→ **EXERCISE GOAL**: Give the line with "(.68, -.262, .2, .055, .036), (.655, -.297, .195, .032, .024)]" again, along with every line below it to the end of the records, word for word.

(Document images with source code)
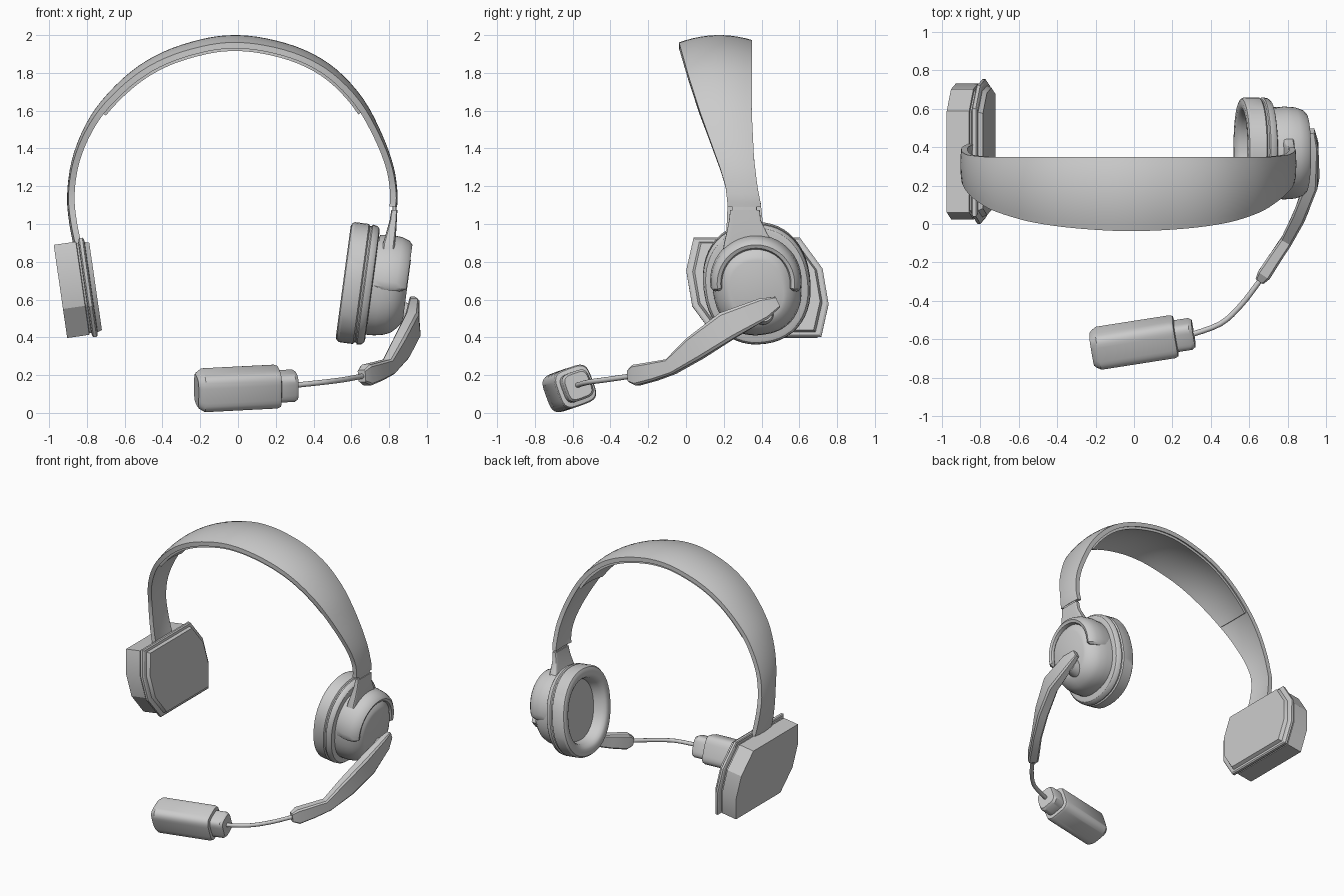
import bpy, bmesh, math
from mathutils import Vector, Quaternion

if "Cube" in bpy.data.objects:
    bpy.data.objects.remove(bpy.data.objects["Cube"])

Z = Vector((0, 0, 1))


def loft(name, rings, angle=32, closed_ends=True):
    """Skin a list of equal-length rings of points."""
    bm = bmesh.new()
    vs = [[bm.verts.new(p) for p in r] for r in rings]
    n = len(vs[0])
    for a, b in zip(vs, vs[1:]):
        for i in range(n):
            j = (i + 1) % n
            bm.faces.new((a[i], a[j], b[j], b[i]))
    if closed_ends:
        bm.faces.new(vs[0])
        bm.faces.new(vs[-1])
    bmesh.ops.recalc_face_normals(bm, faces=bm.faces)
    me = bpy.data.meshes.new(name)
    bm.to_mesh(me)
    bm.free()
    ob = bpy.data.objects.new(name, me)
    bpy.context.collection.objects.link(ob)
    bpy.ops.object.select_all(action='DESELECT')
    ob.select_set(True)
    bpy.context.view_layer.objects.active = ob
    bpy.ops.object.shade_smooth_by_angle(angle=math.radians(angle))
    return ob


def frame(origin, axis, roll=0):
    """Return a function mapping local (u, v, t) to world; t runs along axis."""
    o, w = Vector(origin), Vector(axis).normalized()
    u = Z.cross(w).normalized()
    v = w.cross(u)
    q = Quaternion(w, math.radians(roll))
    u, v = q @ u, q @ v
    return lambda a, b, t=0: o + u * a + v * b + w * t


def oval(a, b, p=2, n=48):
    pts = []
    for i in range(n):
        c, s = math.cos(2 * math.pi * i / n), math.sin(2 * math.pi * i / n)
        pts.append((a * math.copysign(abs(c) ** (2 / p), c),
                    b * math.copysign(abs(s) ** (2 / p), s)))
    return pts


def lathe(name, f, shape, steps, angle=32):
    """Stack scaled copies of a shape: steps are (t, scale)."""
    return loft(name, [[f(x * s, y * s, t) for x, y in shape] for t, s in steps], angle)


def lerp(table, z):
    for (z0, a), (z1, b) in zip(table, table[1:]):
        if z <= z1:
            return a + (b - a) * max(0, (z - z0) / (z1 - z0))
    return table[-1][1]


def smooth_path(pts, sub=4):
    pts = [Vector(p) for p in pts]
    out = []
    for i in range(len(pts) - 1):
        p0, p1, p2, p3 = pts[max(i - 1, 0)], pts[i], pts[i + 1], pts[min(i + 2, len(pts) - 1)]
        for k in range(sub):
            t = k / sub
            out.append(0.5 * (2 * p1 + (p2 - p0) * t + (2 * p0 - 5 * p1 + 4 * p2 - p3) * t * t
                              + (3 * p1 - p0 - 3 * p2 + p3) * t ** 3))
    return out + [pts[-1]]


def tangents(pts):
    return [(pts[min(i + 1, len(pts) - 1)] - pts[max(i - 1, 0)]).normalized() for i in range(len(pts))]


# Headband: outer line in x/z, width follows height
arc = smooth_path([(-.865, .86), (-.893, 1.0), (-.905, 1.15), (-.882, 1.33), (-.82, 1.5), (-.725, 1.65),
                   (-.57, 1.805), (-.4, 1.91), (-.2, 1.977), (-.03, 2.0), (.15, 1.983), (.35, 1.923),
                   (.52, 1.82), (.665, 1.66), (.765, 1.47), (.825, 1.3), (.845, 1.16), (.842, 1.09)])
FRONT = [(.86, .21), (1.1, .22), (1.2, .21), (1.3, .18), (1.6, .075), (1.8, .015), (2.0, -.037)]
BACK = [(.86, .42), (1.1, .397), (1.2, .378), (1.35, .36), (1.6, .348), (2.0, .35)]


def band(name, keep, top, bottom, inset):
    rings = []
    for p, t in zip(arc, tangents(arc)):
        if not keep(p):
            continue
        nx, nz = -t.y, t.x
        y0, y1 = lerp(FRONT, p.y) + inset, lerp(BACK, p.y) - inset
        ring = []
        for depth, order in ((top, range(11)), (bottom, range(10, -1, -1))):
            for i in order:
                s = i / 10
                d = -depth - .26 * (y1 - y0) ** 2 * ((s - .55) / .55) ** 2
                ring.append((p.x + nx * d, y0 + (y1 - y0) * s, p.y + nz * d))
        rings.append(ring)
    return loft(name, rings)


band("headband", lambda p: True, 0, .032, 0)
band("headband_padding", lambda p: p.y > 1.6, .03, .05, .012)

# Temple pad on the left
half = [(-.338, .265), (.225, .265), (.345, .10), (.377, -.09)]
outline = half + [(-x, -y) for x, y in half]
lathe("temple_pad", frame((-.94, .378, .643), (.99, 0, .143)), outline,
      [(0, .94), (.118, .94), (.121, .91), (.130, .91), (.133, .98), (.139, 1), (.155, 1),
       (.162, .97), (.164, .91), (.188, .88)], 25)

# Ear cushion with hollow inner side
ear = frame((.557, .375, .695), (.991, 0, -.133), 8)
lathe("ear_cushion", ear, oval(.283, .32, 2.2),
      [(.09, .68), (.03, .72), (.008, .77), (0, .82), (0, .92), (.006, .97), (.02, 1), (.095, 1),
       (.102, .97), (.11, .97), (.116, 1), (.14, .985), (.152, .95), (.156, .9)])

# Ear housing, domed outwards
lathe("ear_housing", ear, oval(.235, .262, 2.3),
      [(.14, 1), (.2, .99), (.25, .95), (.285, .89), (.315, .78), (.333, .68), (.34, .6)])

# Yoke arching over the housing
yoke = frame((.557, .37, .695), (.991, 0, -.133))
section = [(.76, .16), (1.0, .16), (1.04, .22), (1.02, .28), (.96, .32), (.88, .337), (.80, .33), (.76, .31)]
rings = []
for i in range(-1, 30):
    k = min(max(i, 0), 28)
    a = math.radians(-8 + 196 * k / 28)
    shrink = .75 if k != i else 1
    a += math.radians(-4 if i < 0 else 4 if i > 28 else 0)
    rings.append([yoke((.9 + (r - .9) * shrink) * .233 * math.cos(a),
                       .035 + (.9 + (r - .9) * shrink) * .235 * math.sin(a),
                       .25 + (t - .25) * shrink) for r, t in section])
loft("yoke", rings)

# Stem joining yoke to headband, with a narrow slider in the gap
stem = [(.828, .312, 1.075, .016, .078), (.822, .312, 1.02, .019, .084),
        (.810, .322, .95, .027, .108), (.80, .332, .90, .032, .13), (.795, .335, .86, .034, .14)]
loft("yoke_stem", [[(x + u, y + v, z) for u, v in oval(a, b, 8, 24)] for x, y, z, a, b in stem])
loft("slider", [[(.828 + u, .31 + v, z) for u, v in oval(.01, .065, 8, 16)] for z in (1.05, 1.12)])

# Pivot knob and microphone arm
lathe("boom_pivot", frame((.80, .40, .525), (1, .1, .05)), oval(.06, .06, 2, 24),
      [(0, 1.1), (.07, 1), (.12, .8)])
arm = [(.924, .485, .588, .03, .017), (.932, .41, .552, .058, .028), (.926, .22, .463, .077, .036),
       (.865, .05, .343, .066, .036), (.80, -.08, .245, .043, .032), (.74, -.17, .22, .05, .034),
       (.68, -.262, .2, .055, .036), (.655, -.297, .195, .032, .024)]
centres = [Vector(s[:3]) for s in arm]
rings = []
for s, c, t in zip(arm, centres, tangents(centres)):
    f = frame(c, t)
    h, w = s[3], s[4]
    rings.append([f(x * w, y * h) for x, y in
                  [(-1, -.8), (-.7, -1), (.7, -1), (1, -.8), (1, .8), (.7, 1), (-.7, 1), (-1, .8)]])
loft("boom_arm", rings, 25)

# Thin wire to the microphone
wire = smooth_path([(.68, -.265, .198), (.645, -.31, .192), (.56, -.42, .176), (.45, -.52, .162), (.28, -.582, .144)])
loft("boom_wire", [[frame(c, t)(x, y) for x, y in oval(.014, .014, 2, 12)]
                   for c, t in zip(wire, tangents(wire))], 50)

# Microphone capsule with stepped neck
lathe("microphone", frame((-.22, -.653, .118), (.53, .083, .027), 20), oval(.1, .105, 4, 40),
      [(0, .76), (.008, .84), (.035, 1), (.425, 1), (.442, .94), (.446, .74), (.52, .74), (.537, .64)])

→ **SOLVED PROBLEM**:
       (.68, -.262, .2, .055, .036), (.655, -.297, .195, .032, .024)]
centres = [Vector(s[:3]) for s in arm]
rings = []
for s, c, t in zip(arm, centres, tangents(centres)):
    f = frame(c, t)
    h, w = s[3], s[4]
    rings.append([f(x * w, y * h) for x, y in
                  [(-1, -.8), (-.7, -1), (.7, -1), (1, -.8), (1, .8), (.7, 1), (-.7, 1), (-1, .8)]])
loft("boom_arm", rings, 25)

# Thin wire to the microphone
wire = smooth_path([(.68, -.265, .198), (.645, -.31, .192), (.56, -.42, .176), (.45, -.52, .162), (.28, -.582, .144)])
loft("boom_wire", [[frame(c, t)(x, y) for x, y in oval(.014, .014, 2, 12)]
                   for c, t in zip(wire, tangents(wire))], 50)

# Microphone capsule with stepped neck
lathe("microphone", frame((-.22, -.653, .118), (.53, .083, .027), 20), oval(.1, .105, 4, 40),
      [(0, .76), (.008, .84), (.035, 1), (.425, 1), (.442, .94), (.446, .74), (.52, .74), (.537, .64)])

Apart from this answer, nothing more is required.